Marine-i programme director, Professor Lars Johanning, welcomed delegates to the PRIMaRE conference which took place at the University of Exeter campus at Penryn last week. Marine-i was one of the sponsors of this event.
Part-funded by the European Regional Development Fund, Marine-i is designed to help the marine technology sector in Cornwall and the Isles of Scilly grow through harnessing the full potential of research and innovation.
The Partnership for Research in Marine Renewable Energy (PRIMaRE) is a network of world-class research institutions who have been set up to undertake research and development to address challenges facing the marine renewable energy industry at the regional, national and international level. Its remit covers all areas of marine renewable energy, including wave, tidal stream, tidal barrage, and offshore wind, as well as others such as offshore biomass production and ocean thermal energy conversion (OTEC).

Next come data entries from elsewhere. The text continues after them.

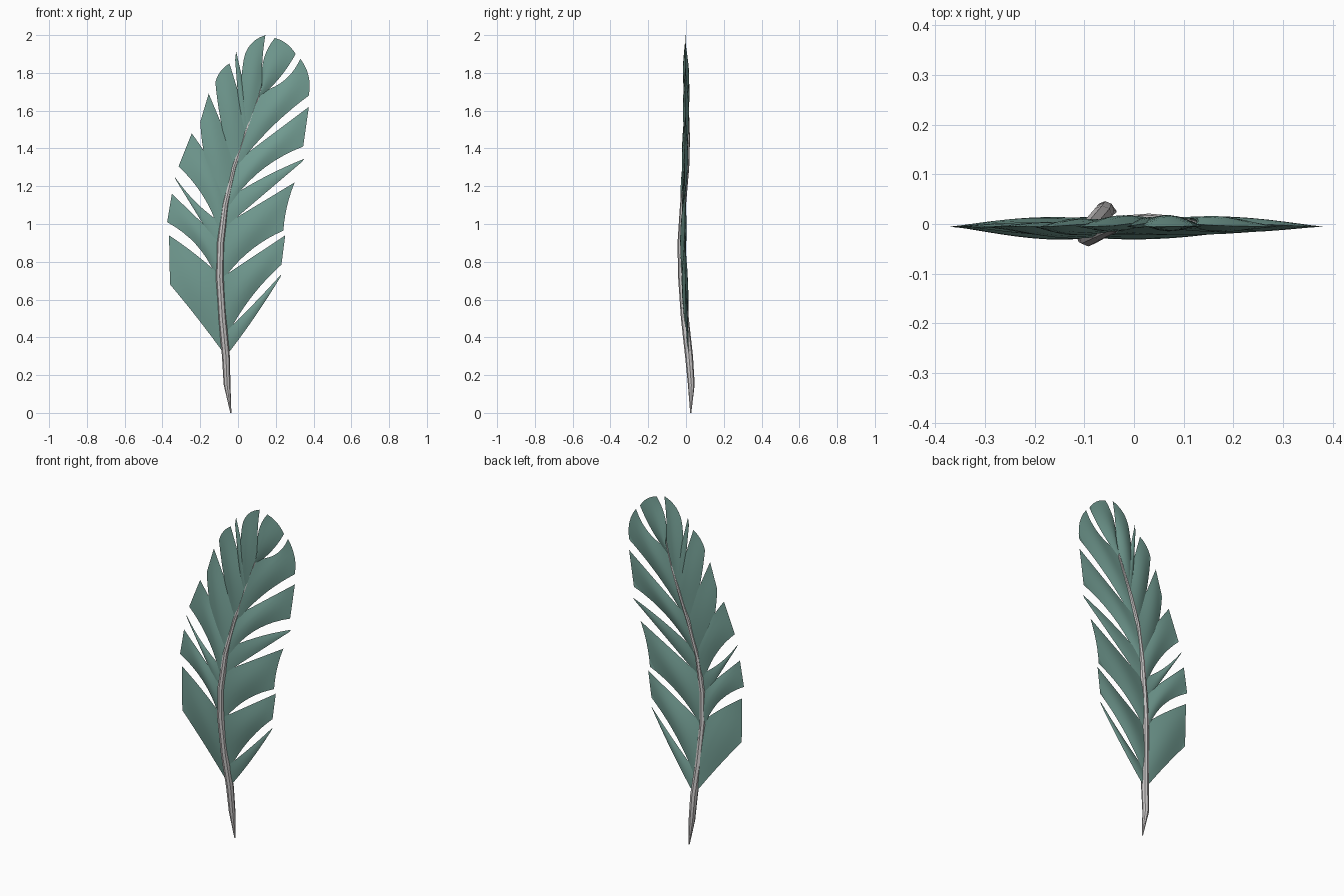
import bpy
import bmesh
import math
from mathutils import Vector

default_cube = bpy.data.objects.get("Cube")
if default_cube:
    bpy.data.objects.remove(default_cube, do_unlink=True)


def make_material(name, colour):
    material = bpy.data.materials.new(name)
    material.use_nodes = True
    material.diffuse_color = (*colour, 1)
    shader = next(n for n in material.node_tree.nodes if n.type == 'BSDF_PRINCIPLED')
    shader.inputs["Base Color"].default_value = (*colour, 1)
    return material


teal = make_material("muted teal", (0.17, 0.335, 0.29))
ivory = make_material("pale grey quill", (0.6, 0.58, 0.58))

# Quill centre line: x, y, z, radius
QUILL = [
    (-.038, .025, 0, .003), (-.058, .028, .15, .018), (-.064, .016, .3, .021),
    (-.083, -.006, .5, .021), (-.097, -.022, .72, .02), (-.092, -.026, .9, .019),
    (-.068, -.016, 1.1, .016), (-.022, .004, 1.3, .013), (.03, .01, 1.45, .011),
    (.085, .008, 1.6, .008), (.13, .002, 1.74, .003),
]


def quill_at(z):
    """Point on the quill centre line at a height."""
    for a, b in zip(QUILL, QUILL[1:]):
        if z <= b[2]:
            return Vector(a[:3]).lerp(Vector(b[:3]), (z - a[2]) / (b[2] - a[2]))
    return Vector(QUILL[-1][:3])


def finish(name, bm, material):
    bmesh.ops.remove_doubles(bm, verts=bm.verts, dist=0.00005)
    bmesh.ops.recalc_face_normals(bm, faces=bm.faces)
    mesh = bpy.data.meshes.new(name)
    bm.to_mesh(mesh)
    bm.free()
    mesh.materials.append(material)
    obj = bpy.data.objects.new(name, mesh)
    bpy.context.collection.objects.link(obj)
    bpy.ops.object.select_all(action='DESELECT')
    obj.select_set(True)
    bpy.context.view_layer.objects.active = obj
    bpy.ops.object.shade_smooth_by_angle(angle=math.radians(40))
    return obj


def build_quill(sides=8):
    bm = bmesh.new()
    rings = []
    for x, y, z, radius in QUILL:
        ring = []
        for i in range(sides):
            angle = math.tau * i / sides
            ring.append(bm.verts.new((x + radius * math.cos(angle),
                                      y + radius * math.sin(angle), z)))
        rings.append(ring)
    for low, high in zip(rings, rings[1:]):
        for i in range(sides):
            j = (i + 1) % sides
            bm.faces.new((low[i], low[j], high[j], high[i]))
    bm.faces.new(rings[0])
    bm.faces.new(rings[-1])
    finish("quill", bm, ivory)


def outward(start, end, side):
    """Direction across an edge, pointing away from the feather's middle."""
    d = end - start
    return Vector((side * d.z, 0, -side * d.x))


def edge_point(start, end, sag, side, t):
    control = (start + end) / 2 + outward(start, end, side) * sag
    return start * (1 - t) ** 2 + control * 2 * t * (1 - t) + end * t * t


def build_barb(name, side, row, along=10, across=6):
    """Thin lens lofted between a lower and an upper edge that leave the quill."""
    low_z, high_z, cx, cz, tx, tz, low_sag, high_sag, rounding = row
    corner, tip = Vector((cx, -.006, cz)), Vector((tx, -.004, tz))
    low_root, high_root = quill_at(low_z), quill_at(high_z)
    swell = outward(corner, tip, side) * rounding
    thickness = min(.016, .12 * (corner - tip).length + .004)

    bm = bmesh.new()
    for face_side in (-1, 1):
        grid = []
        for i in range(along + 1):
            t = i / along
            low = edge_point(low_root, corner, low_sag, side, t)
            high = edge_point(high_root, tip, high_sag, side, t)
            line = []
            for j in range(across + 1):
                s = j / across
                p = low.lerp(high, s) + swell * 2 * s * (1 - s) * t ** 3
                lift = math.sin(math.pi * (.15 + .85 * t)) * math.sin(math.pi * s)
                p.y += face_side * thickness * lift
                line.append(bm.verts.new(p))
            grid.append(line)
        for a, b in zip(grid, grid[1:]):
            for j in range(across):
                bm.faces.new((a[j], a[j + 1], b[j + 1], b[j]))
    finish(name, bm, teal)


# Root heights, lower corner x z, tip x z, lower sag, upper sag, end rounding
RIGHT_BARBS = [
    (.3, .42, .225, .72, .23, .735, .03, .02, 0),
    (.38, .71, .23, .785, .25, .94, -.1, 0, 0),
    (.68, .99, .24, .965, .3, 1.22, -.15, 0, -.08),
    (.97, 1.13, .34, 1.33, .35, 1.345, 0, -.05, 0),
    (1.05, 1.33, .345, 1.41, .375, 1.62, -.18, 0, 0),
    (1.27, 1.7, .375, 1.68, .33, 1.875, -.08, .25, .22),
    (1.66, 1.74, .305, 1.9, .195, 1.985, .1, -.22, .2),
]
LEFT_BARBS = [
    (.3, .73, -.36, .68, -.365, .94, -.02, -.04, 0),
    (.64, .91, -.375, 1.01, -.35, 1.16, -.22, 0, 0),
    (.85, 1, -.33, 1.235, -.335, 1.25, 0, .1, 0),
    (.92, 1.16, -.315, 1.305, -.245, 1.48, -.15, -.05, 0),
    (1.05, 1.34, -.2, 1.54, -.155, 1.69, .1, 0, 0),
    (1.28, 1.52, -.12, 1.75, -.045, 1.85, .05, 0, .2),
    (1.42, 1.56, -.015, 1.87, -.01, 1.915, 0, 0, 0),
    (1.45, 1.73, .03, 1.87, .145, 2, .08, .05, .3),
]

build_quill()
# The model faces -y, so its own left is +x
for side, label, rows in ((1, "left", RIGHT_BARBS), (-1, "right", LEFT_BARBS)):
    for number, row in enumerate(rows, 1):
        build_barb(f"{label}_barb_{number}", side, row)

Prof Lars Johanning said: “Marine-is pleased to support PRIMaRE, which will be an important academic research cluster aligned with the Floating Offshore Wind Centre of Excellence and give strong representation of academic research within this forum. It will support Celtic Sea Power and the fast-growing floating offshore wind industry in Cornwall and the south west, aiming to leverage and maximise the utilisation of the assets and resources in our region.”
The PRIMaRE Conference covered a wide range of issues, including innovation in the sector. The Universities of Plymouth, Exeter, Southampton, Bristol, Cardiff and Bath, along with the Marine Biological Association and Plymouth Marine Laboratory, have agreed to work together on research projects across the spectrum of marine renewables. Prof Johanning presented an innovative low carbon-cost choice decision tool to model the performance of Floating Offshore Wind energy farms. He said:
“The UK Government has committed to a substantial future investment in 30GW of generation in the industry, with a target to achieve 60% UK content for projects commissioning from 20230 onwards, including a commitment to increased UK manufacturing. University of Exeter has developed a tool to assess economic values and the environmental impacts of floating offshore wind farms. The assessment is based on life-cycle analyses, including five development stages: pre-development, manufacturing, assembly and installation, operations and maintenance (O&M), and decommissioning.
“The tool is designed to help stakeholders such as wind farm developers and policymakers to facilitate decision-making processes in development projects. The tool provides the flexibility and opportunity to determine what combination of manufacturing, assembly, installation, and servicing locations yields the optimal combination of low cost, low carbon, and highest energy yield. Initial findings indicate that making use of local port infrastructure and local supply chain in the south west to perform maintenance operations is competitive with globally sourced solutions, while simultaneously halving lifetime Green House Gas emissions. This is a very exciting finding for the south west economy.”
The Conference also welcomed the news that Hexicon’s 32 MW TwinHub Floating Offshore Wind Project in Cornwall had been successful in Round 4 of the Government’s Contracts for Difference (CfD). Hexicon secured a CfD at a strike price of GBP 87.30/MWh.
Professor Deborah Greaves, director of the ORE Supergen Hub and Professor at the University of Plymouth, said: “The Supergen ORE Hub is particularly proud of supporting Early Career Researchers presenting their research at the PRIMaRE conference. It is essential to encourage the next generation to continue on the success of offshore renewable energy developments, preparing the next generation of technology leaders. The Government Net Zero target requires all the skill sets and the PRIMaRE conference enabled the knowledge exchange which is essential to drive forward the offshore renewable energy industry.”
Prof Johanning said: “Innovation is key to unlocking the full potential of floating offshore wind in the South West and globally. The Marine-i programme is proud to support innovative marine tech businesses in Cornwall, accelerating the commercialisation of their ideas. Meanwhile, PRIMaRE will be an important wide network of academic institutions addressing the challenges faced by the marine renewable energy sector. The challenges are immense but it is inspiring to see the ingenuity and innovation that is emerging, as businesses and academia rise to the challenge and find pioneering solutions.”
The Conference also thanked ORE Supergen for sponsoring the Best Presentation prize and congratulated Dr Jun Zang of the University of Bath, who will be taking over leadership of the PRIMaRE Conference for 2023.